A California workplace safety agency is fining a local government for failing to take appropriate safety measures after a hazardous substance was released into the workplace. The local government is appealing the fine.
The California Division of the Occupational Safety and Health (Cal-OSHA) fined Sacramento County $2,810 after some county offices were contaminated with carcinogenic asbestos following an August 2012 water leak that caused a ceiling to collapse. County employees and the public may have been exposed to the asbestos since the building's central air system continued to run after the materials dropped down. Cal-OSHA said the county should have trained employees in procedures to be followed when potentially toxic materials are released and also should have reported the incident. The agency plans to meet with affected employees and county officials soon to discuss the incident. County officials are appealing the safety violations and fine and have denied that asbestos was present in the ceiling materials.
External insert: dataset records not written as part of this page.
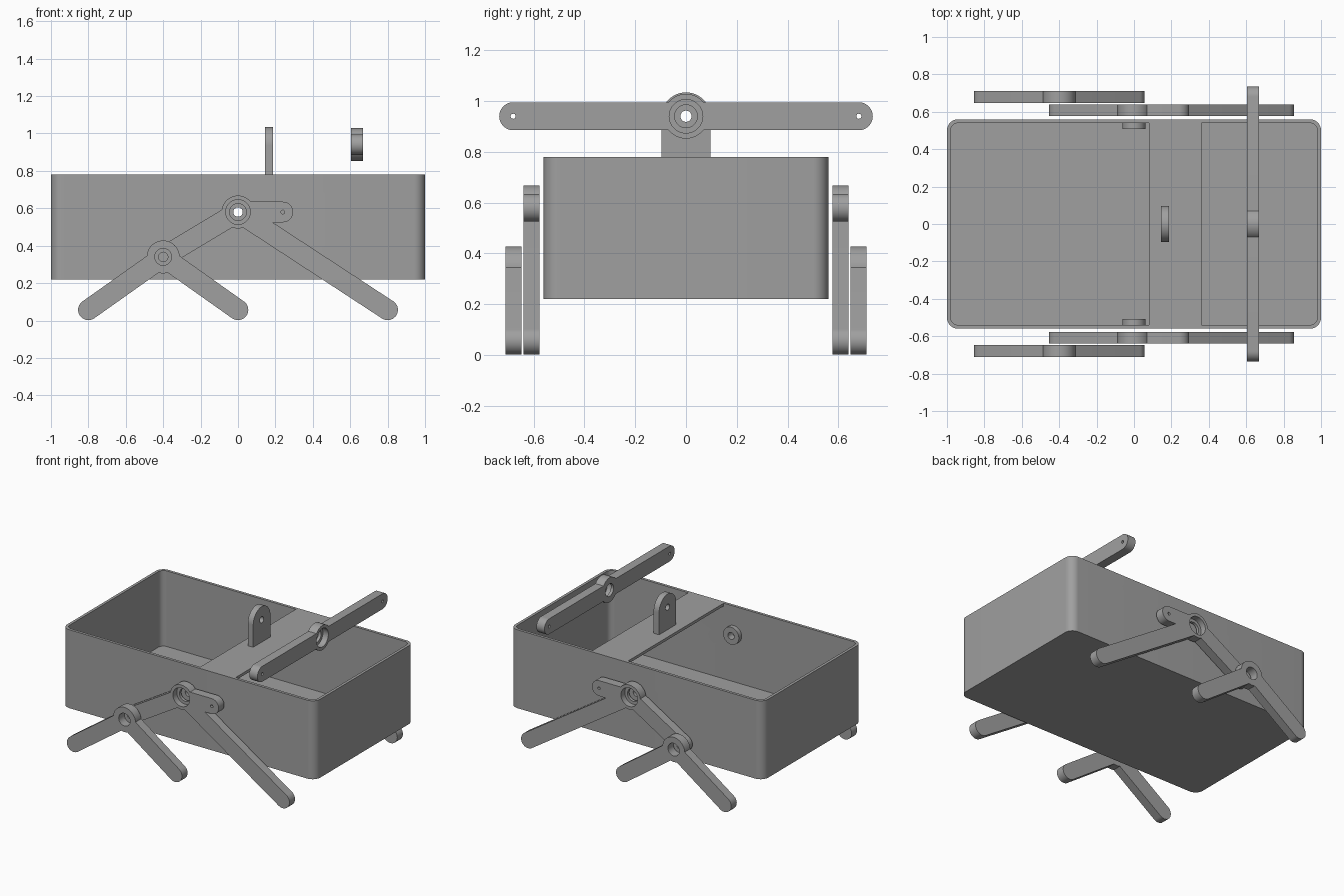
import bpy, bmesh
from math import sin, cos, pi, radians, hypot
from mathutils import Matrix

cube = bpy.data.objects.get("Cube")
if cube:
    bpy.data.objects.remove(cube, do_unlink=True)

grey = bpy.data.materials.new("plain grey")
grey.use_nodes = True
COLOR = (0.35, 0.35, 0.35, 1)
grey.diffuse_color = COLOR
grey.node_tree.nodes["Principled BSDF"].inputs["Base Color"].default_value = COLOR

# Local profile (u, v) and depth w are mapped onto the world axes
ALONG_Y = Matrix(((1, 0, 0), (0, 0, 1), (0, 1, 0))).to_4x4()
ALONG_X = Matrix(((0, 0, 1), (1, 0, 0), (0, 1, 0))).to_4x4()
ALONG_Z = Matrix.Identity(4)


def prism(name, profile, w0, w1, axes):
    """Extrude a closed profile between two depths."""
    bm = bmesh.new()
    face = bm.faces.new([bm.verts.new((u, v, w0)) for u, v in profile])
    new = bmesh.ops.extrude_face_region(bm, geom=[face])["geom"]
    top = [g for g in new if isinstance(g, bmesh.types.BMVert)]
    bmesh.ops.translate(bm, verts=top, vec=(0, 0, w1 - w0))
    bmesh.ops.transform(bm, matrix=axes, verts=bm.verts)
    bmesh.ops.recalc_face_normals(bm, faces=bm.faces)
    mesh = bpy.data.meshes.new(name)
    bm.to_mesh(mesh)
    bm.free()
    mesh.materials.append(grey)
    obj = bpy.data.objects.new(name, mesh)
    bpy.context.collection.objects.link(obj)
    return obj


def circle(u, v, r, n=48):
    return [(u + r * cos(2 * pi * i / n), v + r * sin(2 * pi * i / n)) for i in range(n)]


def capsule(a, b, r, n=20):
    du, dv = b[0] - a[0], b[1] - a[1]
    length = hypot(du, dv)
    c, s = du / length, dv / length
    pts = []
    for (u, v), start in ((b, -pi / 2), (a, pi / 2)):
        for i in range(n + 1):
            t = start + pi * i / n
            x, y = r * cos(t), r * sin(t)
            pts.append((u + x * c - y * s, v + x * s + y * c))
    return pts


def rounded_rect(hx, hy, r, n=10):
    pts = []
    for q, (sx, sy) in enumerate(((1, 1), (-1, 1), (-1, -1), (1, -1))):
        for i in range(n + 1):
            t = (q + i / n) * pi / 2
            pts.append((sx * (hx - r) + r * cos(t), sy * (hy - r) + r * sin(t)))
    return pts


def combine(obj, other, operation):
    mod = obj.modifiers.new("combine", 'BOOLEAN')
    mod.operation, mod.object, mod.solver = operation, other, 'EXACT'
    bpy.context.view_layer.objects.active = obj
    bpy.ops.object.modifier_apply(modifier=mod.name)
    bpy.data.objects.remove(other, do_unlink=True)


def finish(obj):
    bpy.ops.object.select_all(action='DESELECT')
    obj.select_set(True)
    bpy.context.view_layer.objects.active = obj
    bpy.ops.object.shade_smooth_by_angle(angle=radians(30))


def linkage(name, arms, hub, holes, w0, w1, axes):
    """Plate made of round-ended arms and a hub; holes are (u, v, r, from, to)."""
    plate = prism(name, circle(*hub), w0, w1, axes)
    for a, b in arms:
        combine(plate, prism("arm", capsule(a, b, ARM), w0, w1, axes), 'UNION')
    for u, v, r, h0, h1 in holes:
        combine(plate, prism("hole", circle(u, v, r), h0, h1, axes), 'DIFFERENCE')
    finish(plate)


ARM, HUB = 0.055, 0.088
PIVOT, KNEE = (0, 0.58), (-0.4, 0.34)

# Open body tray with a cross bridge, inner bosses and axle holes
body = prism("body", rounded_rect(1, 0.56, 0.06), 0.22, 0.78, ALONG_Z)
combine(body, prism("cavity", rounded_rect(0.98, 0.54, 0.04), 0.24, 1, ALONG_Z), 'DIFFERENCE')
bridge = [(0.08, -0.55), (0.36, -0.55), (0.36, 0.55), (0.08, 0.55)]
combine(body, prism("bridge", bridge, 0.76, 0.78, ALONG_Z), 'UNION')
for side in (-1, 1):
    boss = prism("boss", circle(*PIVOT, 0.062), side * 0.508, side * 0.55, ALONG_Y)
    combine(body, boss, 'UNION')
combine(body, prism("axle_hole", circle(*PIVOT, 0.025), -1, 1, ALONG_Y), 'DIFFERENCE')
finish(body)

# Upright bracket on the bridge
bracket_profile = [(-0.097, 0.775), (0.097, 0.775)] + [
    (0.097 * cos(pi * i / 32), 0.937 + 0.097 * sin(pi * i / 32)) for i in range(33)]
bracket = prism("pivot_bracket", bracket_profile, 0.145, 0.188, ALONG_X)
combine(bracket, prism("hole", circle(0, 0.94, 0.022), 0, 1, ALONG_X), 'DIFFERENCE')
finish(bracket)

# Balance bar across the top
BAR_Z, BAR_END = 0.94, 0.68
linkage("balance_bar", [((-BAR_END, BAR_Z), (BAR_END, BAR_Z))], (0, BAR_Z, HUB),
        [(0, BAR_Z, 0.045, 0, 1), (0, BAR_Z, 0.066, 0.625, 1),
         (-BAR_END, BAR_Z, 0.01, 0, 1), (BAR_END, BAR_Z, 0.01, 0, 1)],
        0.604, 0.668, ALONG_X)

# Suspension arms on both sides
for side, label in ((-1, "front"), (1, "back")):
    linkage(label + "_rocker", [(PIVOT, (0.8, 0.057)), (PIVOT, KNEE), (PIVOT, (0.24, 0.58))],
            (*PIVOT, HUB),
            [(*PIVOT, 0.045, 0, side), (*PIVOT, 0.066, side * 0.597, side),
             (*KNEE, 0.025, 0, side), (0.24, 0.58, 0.01, 0, side)],
            side * 0.577, side * 0.64, ALONG_Y)
    linkage(label + "_bogie", [(KNEE, (-0.8, 0.057)), (KNEE, (0, 0.057))],
            (*KNEE, HUB), [(*KNEE, 0.045, 0, side)],
            side * 0.648, side * 0.711, ALONG_Y)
Asbestos, frequently found in older buildings, is now considered hazardous because it increases the risk of cancer and respiratory ailments in people who have been exposed to the substance. Risks depend on the length and amount of the exposure, but health officials note even small amounts can present health risks.
Illnesses caused by unsafe workplace conditions such as toxic exposure may be covered under California'sworkers' compensation laws just as accidents may be. A worker who has been exposed to toxic chemicals may wish to speak with an attorney who has experience in workers' compensation matters. The attorney may be able to determine whether the client is eligible to file a claim for benefits under the law.
Source: Sacramento Bee, "Cal-OSHA fines Sacramento county for asbestos incident", Brad Branan, September 28, 2013